Bolivia tense as right wing aims for coup

By Marco Teruggi
November 5, 2019

Bolivian Pres. Evo Morales meets with miners from Potosi, Nov. 2.

Published by on Nov. 2. Translation by John Catalinotto.

The town hall meeting held by the Bolivian opposition in La Paz on Oct. 31 was well attended. It was the expression of a new correlation of forces where, for the first time since Evo Morales began his presidency in 2006, opposition sectors managed to summon a mobilization of this magnitude in the center of the country’s political power.

The phenomenon is characterized as a “moment of emerging struggles” by Álvaro Zárate, an anthropologist and member of Columna Sur, a youth organization within the Movement Toward Socialism (MAS), the ruling party.

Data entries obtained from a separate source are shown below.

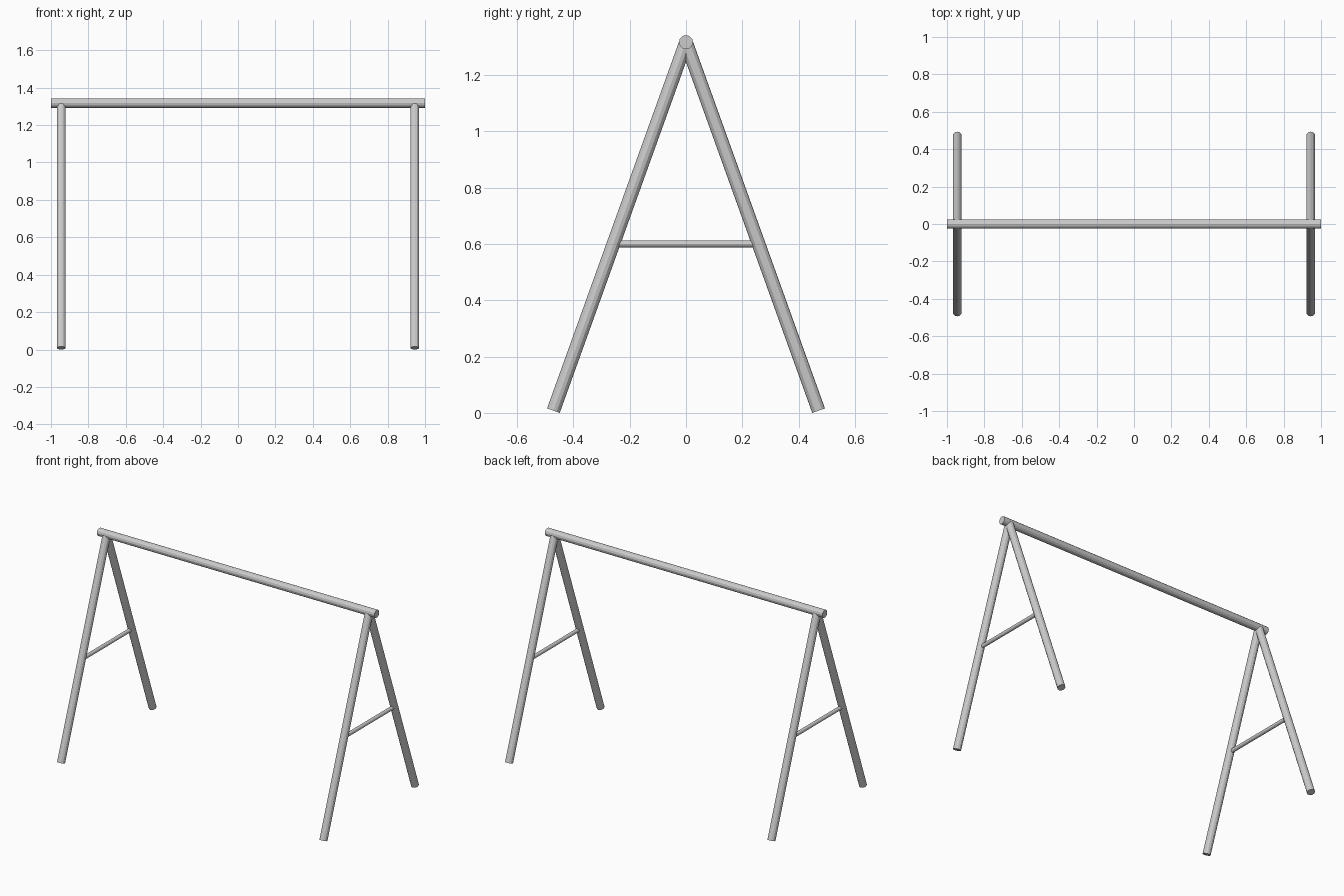
import bpy
from mathutils import Vector

if "Cube" in bpy.data.objects:
    bpy.data.objects.remove(bpy.data.objects["Cube"])

SIDES = 12
APEX_Z = 1.317


def tube(name, start, end, radius):
    """Flat-faced capped tube between two points."""
    a, b = Vector(start), Vector(end)
    axis = b - a
    bpy.ops.mesh.primitive_cylinder_add(
        vertices=SIDES, radius=radius, depth=axis.length, location=(a + b) / 2)
    obj = bpy.context.object
    obj.name = name
    obj.rotation_mode = 'QUATERNION'
    obj.rotation_quaternion = Vector((0, 0, 1)).rotation_difference(axis)
    return obj


# Top beam
tube("top_beam", (-1, 0, APEX_Z), (1, 0, APEX_Z), 0.025)

# A-frame at each end: two splayed legs and a crossbar
for side, x in (("left", -0.945), ("right", 0.945)):
    for place, s in (("front", -1), ("back", 1)):
        tube(f"{side}_{place}_leg", (x, s * 0.471, 0.008), (x, 0, APEX_Z), 0.024)
    tube(f"{side}_crossbar", (x, -0.257, 0.6), (x, 0.257, 0.6), 0.0125)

“There are several sectors that are joining together, under the themes of regional demands, racism, business demands, from universities, doctors or environmental groups,” he explained.

The meeting in the La Paz town hall, as well as the mobilizations that the opposition has been carrying out day after day, are heterogeneous spaces with different demands and speeches that range from a rejection of Cuba and Venezuela to the need to protect the environment.

The complexity of the [right-wing] mobilization has, however, agreed on an objective that has been heightened from the day after the Oct. 20 elections until now: no longer asking for a second round but for the annulment of the elections and the resignation of Evo Morales.

But who decided there should no longer be a second round, but [rather] elections without Morales and Carlos Mesa [the former Bolivian president who was runner-up in the Oct. 20 presidential election]?

The opposition’s leadership

Who leads the mobilized opposition to Morales? Zárate names several people who lead from the shadows, such as “Carlos Sánchez Berzain, the former government minister of Gonzalo Sánchez de Lozada, who is leading from Washington NGOs, and Branko Marinkovic, the president of the first Santa Cruz Civic Committee of 2008.”

Other figures have emerged, the main one being Fernando Camacho, who “with a group of businessmen lead the Civic Committee of Santa Cruz and lead this attempted coup d’état.”

That two people have been killed and several wounded increases the tension in this postelection conflict in Bolivia.

The [current] scenario leaves traditional political parties aside, a phenomenon that has been going on for several years. Zárate situated the decline of the parties after the referendum vote of Feb. 21, 2016, held to find out if Evo Morales could run again for president [which Morales won].

Zárate explained: “The parties lost legitimacy; the only formula for defeating President Morales was to unite behind a nonparty banner. In the case of Comunidad Ciudadana, it was a short-term alliance; they had to put up a candidate, who turned out to be Mesa.

“The figure of Mesa, or the mayor of La Paz, as well as the October election, has already passed to second place in importance,” Zárate continued. “The real enemies are the [right-wing] radicals who do not come representing a political party and instead seek to carry out a coup d’état. Mesa did not attend the town hall meeting; he was booed several times, and he announced that on Sunday [Nov. 3] he will hold an ‘extraordinary assembly of the Citizen Community.’”

Along with that [attempt] comes a new phenomenon: Camacho, the main emerging figure, gained strength not only in Santa Cruz but also in La Paz and Andean areas. “Never had the Andean sectors accepted leadership from the east,” analyzed Columna Sur. [The eastern region is the center of political reaction.]

How to respond?

“The behavior of Evo Morales has been nonconfrontational, that is what he has told us, and we will always bet on peace and democracy,” emphasized Zárate.

This has meant MAS mobilizes to maintain a presence in the street without confrontation, in a scenario where, as the Bolivian government has condemned, the right seeks to generate violence, wound and kill.

Along with that, the [right-wing] gamble is on a binding audit in which 30 specialists from the Organization of American States participate. “If at any time the OAS recommends that we go for a second round, President Morales is willing; he is going to give everything possible to defuse this violence that comes from only one side, from a sector that wants to ignore the election,” explained Zárate.

What will the mobilized opposition say if the audit validates the results of Oct. 20 and indicates that Morales won in the first round? And if, on the other hand, the audit indicates that a second round is necessary, will they then not participate? Have they reached the point of no return?

It is a complex scenario, where, within the diversity of those who are mobilized [on the right], there is a leadership that has made the decision to carry out a coup d’état.

(TeleSUR English)